Task objective: Whenever the word "import" turns up in a line below, that line should be copied.
**** Provided data ****
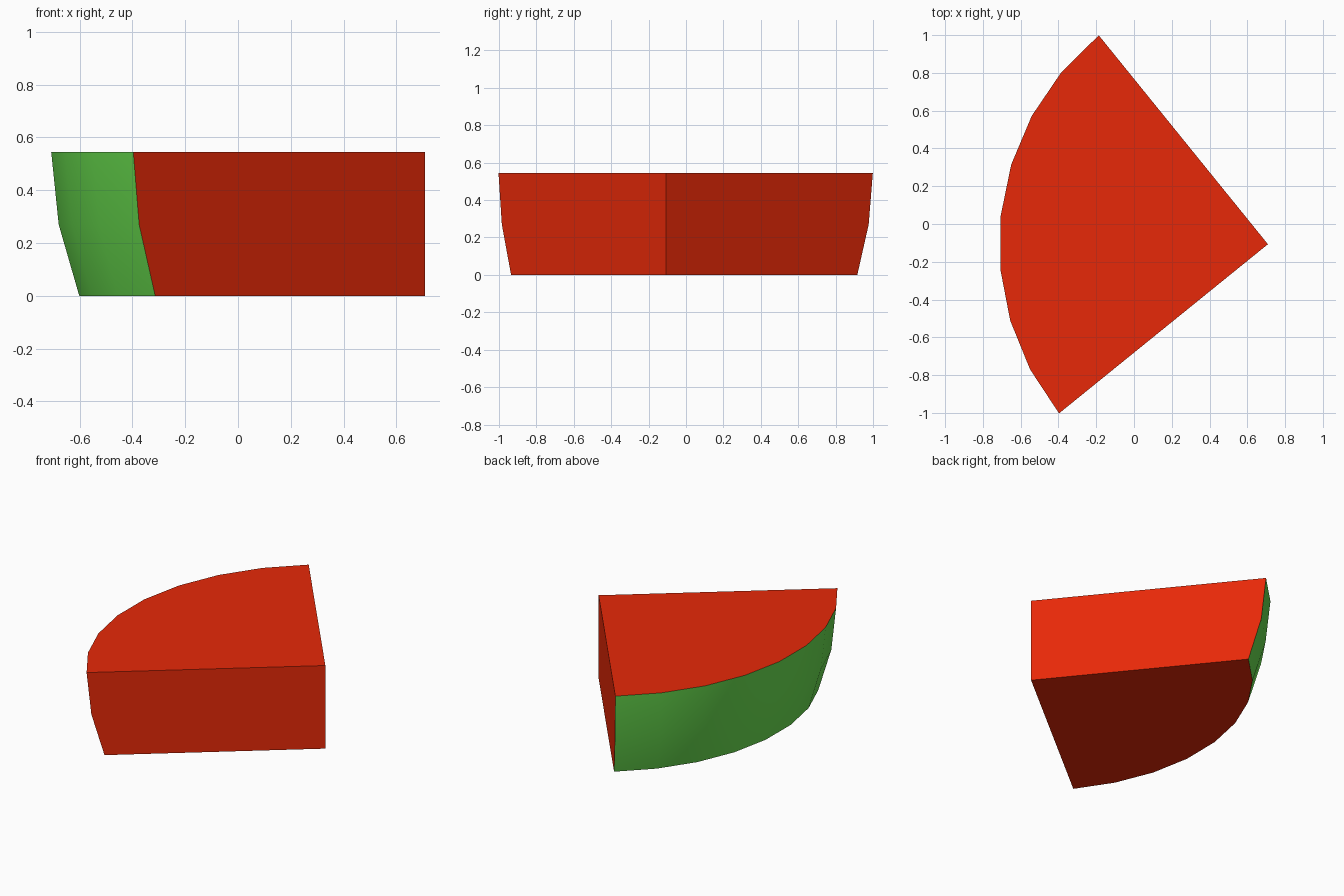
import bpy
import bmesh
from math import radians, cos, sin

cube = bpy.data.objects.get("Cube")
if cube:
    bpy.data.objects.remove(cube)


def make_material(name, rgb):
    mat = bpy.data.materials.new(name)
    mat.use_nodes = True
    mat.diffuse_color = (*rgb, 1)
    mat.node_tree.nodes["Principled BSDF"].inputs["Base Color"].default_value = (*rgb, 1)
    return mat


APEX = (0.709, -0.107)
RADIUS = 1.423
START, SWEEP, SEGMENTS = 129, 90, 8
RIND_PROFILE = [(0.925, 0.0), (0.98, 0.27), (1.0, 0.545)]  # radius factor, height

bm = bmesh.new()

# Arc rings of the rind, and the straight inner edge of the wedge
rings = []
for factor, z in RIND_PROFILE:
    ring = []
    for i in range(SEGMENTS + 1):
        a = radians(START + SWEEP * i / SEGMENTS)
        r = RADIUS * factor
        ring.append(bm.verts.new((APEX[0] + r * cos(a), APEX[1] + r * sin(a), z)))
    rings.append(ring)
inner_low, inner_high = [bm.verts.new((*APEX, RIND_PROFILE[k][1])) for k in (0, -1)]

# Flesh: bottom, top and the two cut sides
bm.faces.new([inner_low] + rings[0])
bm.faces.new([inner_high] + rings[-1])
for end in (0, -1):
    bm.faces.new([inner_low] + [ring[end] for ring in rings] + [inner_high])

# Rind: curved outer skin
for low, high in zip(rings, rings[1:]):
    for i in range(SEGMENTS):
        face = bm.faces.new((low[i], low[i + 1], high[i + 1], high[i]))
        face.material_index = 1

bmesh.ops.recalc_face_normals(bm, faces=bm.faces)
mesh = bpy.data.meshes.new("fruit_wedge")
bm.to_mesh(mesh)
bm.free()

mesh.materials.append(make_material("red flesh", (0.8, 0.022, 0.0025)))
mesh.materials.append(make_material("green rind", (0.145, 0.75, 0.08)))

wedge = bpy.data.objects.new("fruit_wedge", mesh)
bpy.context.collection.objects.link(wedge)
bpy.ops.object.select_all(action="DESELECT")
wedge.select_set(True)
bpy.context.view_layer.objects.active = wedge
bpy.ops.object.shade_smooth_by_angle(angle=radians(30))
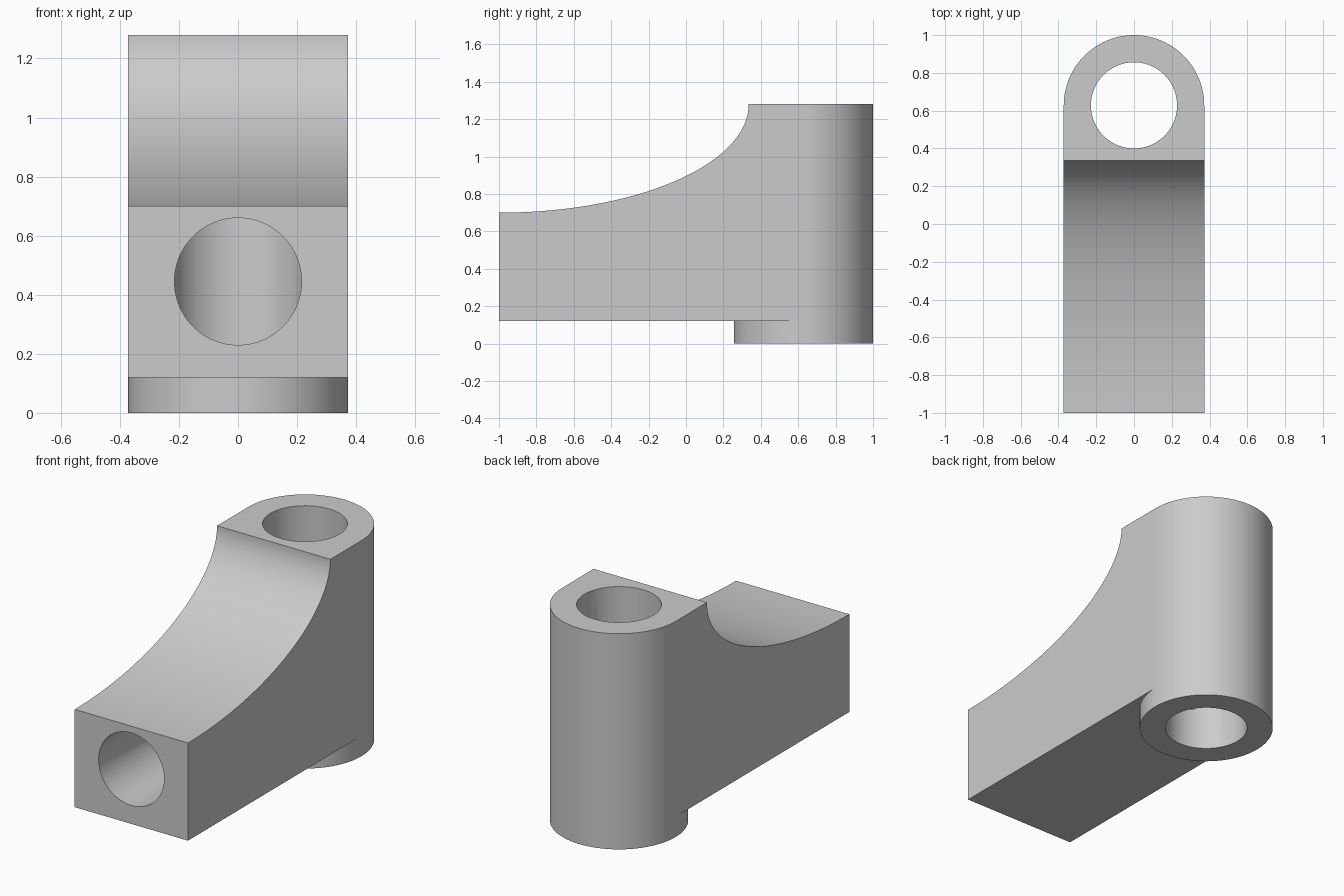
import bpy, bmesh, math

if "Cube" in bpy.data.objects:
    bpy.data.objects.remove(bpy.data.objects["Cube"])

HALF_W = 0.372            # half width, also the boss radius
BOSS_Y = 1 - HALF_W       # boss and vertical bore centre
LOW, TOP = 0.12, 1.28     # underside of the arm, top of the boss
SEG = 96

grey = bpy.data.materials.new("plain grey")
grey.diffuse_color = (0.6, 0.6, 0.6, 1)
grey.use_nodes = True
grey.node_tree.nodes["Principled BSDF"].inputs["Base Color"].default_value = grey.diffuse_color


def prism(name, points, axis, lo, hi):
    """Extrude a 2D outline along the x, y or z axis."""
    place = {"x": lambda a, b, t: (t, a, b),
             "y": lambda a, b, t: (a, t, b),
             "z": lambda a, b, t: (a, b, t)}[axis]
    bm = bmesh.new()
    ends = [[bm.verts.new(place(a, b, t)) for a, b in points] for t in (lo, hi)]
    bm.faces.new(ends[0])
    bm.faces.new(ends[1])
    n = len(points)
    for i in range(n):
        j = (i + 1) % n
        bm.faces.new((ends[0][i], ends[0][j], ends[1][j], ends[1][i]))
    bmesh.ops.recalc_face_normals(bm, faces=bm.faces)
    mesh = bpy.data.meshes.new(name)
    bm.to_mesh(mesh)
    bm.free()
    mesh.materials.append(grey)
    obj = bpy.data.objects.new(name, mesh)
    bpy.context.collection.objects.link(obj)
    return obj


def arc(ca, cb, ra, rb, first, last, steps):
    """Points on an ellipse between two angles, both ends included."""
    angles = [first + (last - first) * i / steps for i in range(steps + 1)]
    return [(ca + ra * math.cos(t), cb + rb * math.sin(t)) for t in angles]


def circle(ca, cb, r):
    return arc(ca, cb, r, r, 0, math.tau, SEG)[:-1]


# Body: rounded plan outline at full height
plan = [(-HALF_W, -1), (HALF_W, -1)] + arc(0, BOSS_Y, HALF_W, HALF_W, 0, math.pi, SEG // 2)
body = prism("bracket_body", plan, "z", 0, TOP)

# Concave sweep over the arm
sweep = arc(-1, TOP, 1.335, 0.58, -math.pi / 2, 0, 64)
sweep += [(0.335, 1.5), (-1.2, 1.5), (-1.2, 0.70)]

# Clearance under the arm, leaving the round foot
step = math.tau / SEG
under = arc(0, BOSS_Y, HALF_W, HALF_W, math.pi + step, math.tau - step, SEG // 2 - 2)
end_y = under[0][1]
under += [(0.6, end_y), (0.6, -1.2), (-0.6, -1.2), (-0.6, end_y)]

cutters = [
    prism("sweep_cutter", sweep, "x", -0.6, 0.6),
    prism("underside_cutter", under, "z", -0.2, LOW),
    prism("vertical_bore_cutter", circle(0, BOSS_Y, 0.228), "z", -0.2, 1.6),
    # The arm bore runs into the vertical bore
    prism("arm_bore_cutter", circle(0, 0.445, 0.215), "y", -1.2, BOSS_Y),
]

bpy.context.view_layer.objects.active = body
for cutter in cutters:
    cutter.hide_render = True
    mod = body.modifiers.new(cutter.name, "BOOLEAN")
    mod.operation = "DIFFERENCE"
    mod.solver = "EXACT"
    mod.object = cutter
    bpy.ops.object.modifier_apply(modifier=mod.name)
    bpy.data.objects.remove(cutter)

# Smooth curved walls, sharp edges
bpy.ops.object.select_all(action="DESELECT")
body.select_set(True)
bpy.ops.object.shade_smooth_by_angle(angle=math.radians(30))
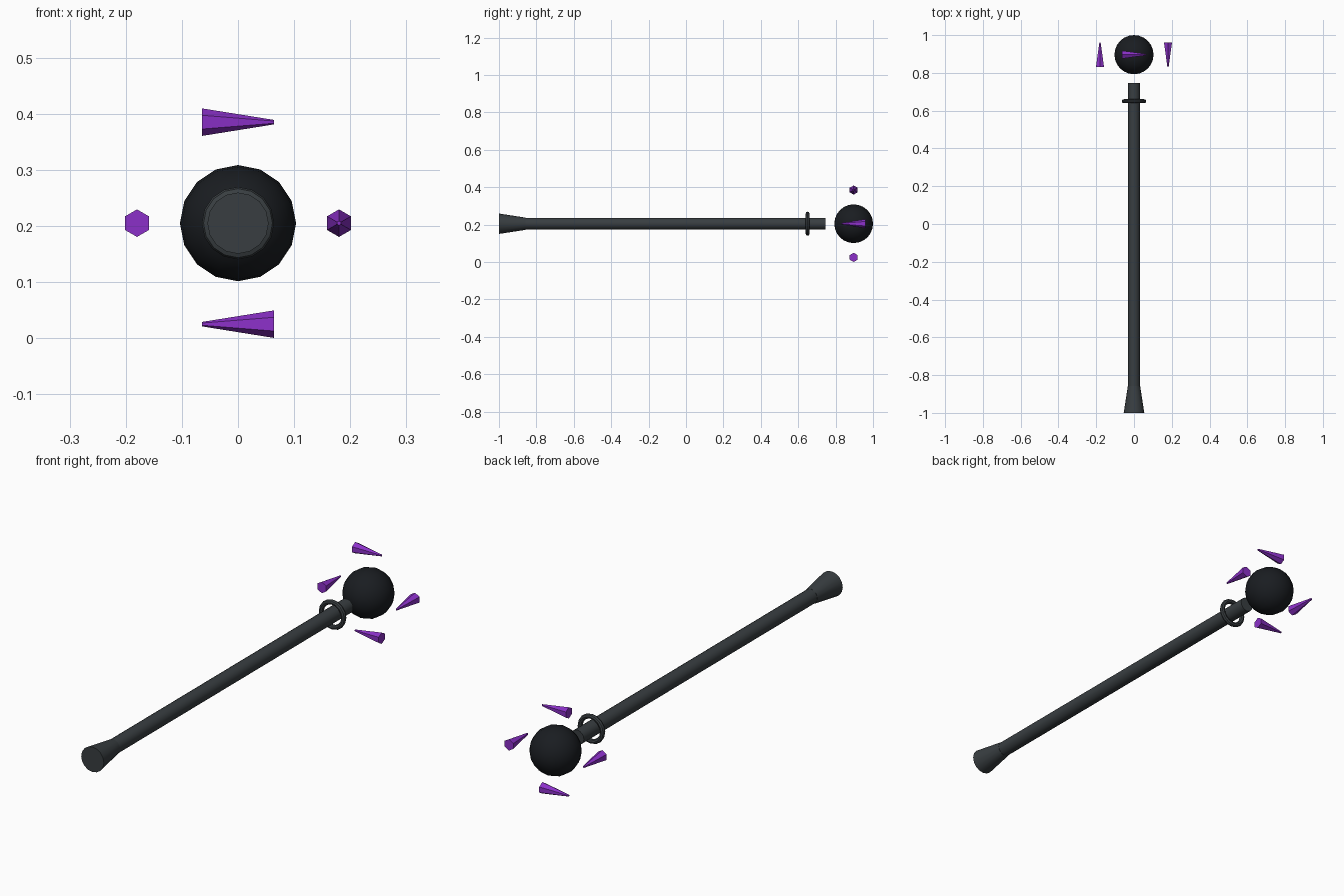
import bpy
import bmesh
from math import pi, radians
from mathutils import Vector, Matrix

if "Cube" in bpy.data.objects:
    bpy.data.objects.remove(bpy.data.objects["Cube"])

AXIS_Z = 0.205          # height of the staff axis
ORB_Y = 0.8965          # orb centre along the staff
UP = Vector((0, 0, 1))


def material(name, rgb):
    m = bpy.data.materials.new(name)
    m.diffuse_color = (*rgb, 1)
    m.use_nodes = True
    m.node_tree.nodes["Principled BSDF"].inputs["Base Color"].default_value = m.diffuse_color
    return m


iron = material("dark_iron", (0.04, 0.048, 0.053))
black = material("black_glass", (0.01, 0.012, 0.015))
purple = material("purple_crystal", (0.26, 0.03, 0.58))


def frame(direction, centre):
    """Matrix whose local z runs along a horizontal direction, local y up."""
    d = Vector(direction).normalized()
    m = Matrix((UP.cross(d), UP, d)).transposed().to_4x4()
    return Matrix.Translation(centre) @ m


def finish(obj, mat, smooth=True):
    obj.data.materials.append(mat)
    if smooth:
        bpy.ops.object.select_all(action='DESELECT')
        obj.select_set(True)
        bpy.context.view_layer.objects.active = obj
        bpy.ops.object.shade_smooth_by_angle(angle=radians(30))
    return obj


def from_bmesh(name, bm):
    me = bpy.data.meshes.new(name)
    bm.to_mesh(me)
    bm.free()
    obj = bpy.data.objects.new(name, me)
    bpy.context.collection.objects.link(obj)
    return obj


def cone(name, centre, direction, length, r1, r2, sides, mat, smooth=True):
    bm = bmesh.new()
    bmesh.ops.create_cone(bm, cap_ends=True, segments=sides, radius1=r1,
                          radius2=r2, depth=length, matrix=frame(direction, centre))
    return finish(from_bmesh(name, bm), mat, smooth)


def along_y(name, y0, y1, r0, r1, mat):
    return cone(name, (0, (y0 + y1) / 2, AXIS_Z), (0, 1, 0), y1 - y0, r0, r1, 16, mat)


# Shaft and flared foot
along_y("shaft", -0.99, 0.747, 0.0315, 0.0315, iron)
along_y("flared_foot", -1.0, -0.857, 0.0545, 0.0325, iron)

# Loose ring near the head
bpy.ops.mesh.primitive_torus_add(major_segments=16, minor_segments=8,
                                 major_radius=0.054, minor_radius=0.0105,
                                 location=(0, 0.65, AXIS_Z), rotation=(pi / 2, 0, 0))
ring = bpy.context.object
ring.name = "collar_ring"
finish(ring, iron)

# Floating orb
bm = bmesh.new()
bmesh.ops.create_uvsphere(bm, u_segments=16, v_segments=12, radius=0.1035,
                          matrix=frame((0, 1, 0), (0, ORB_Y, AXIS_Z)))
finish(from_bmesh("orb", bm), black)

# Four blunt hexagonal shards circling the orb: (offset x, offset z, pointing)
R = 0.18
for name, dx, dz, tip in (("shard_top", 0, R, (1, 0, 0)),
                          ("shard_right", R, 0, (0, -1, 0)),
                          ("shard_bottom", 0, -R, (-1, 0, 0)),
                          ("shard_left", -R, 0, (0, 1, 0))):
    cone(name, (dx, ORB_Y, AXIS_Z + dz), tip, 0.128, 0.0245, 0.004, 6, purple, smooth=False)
****
Solution for this exercise:
import bpy
import bmesh
from math import radians, cos, sin
import bpy, bmesh, math
import bpy
import bmesh
from math import pi, radians
from mathutils import Vector, Matrix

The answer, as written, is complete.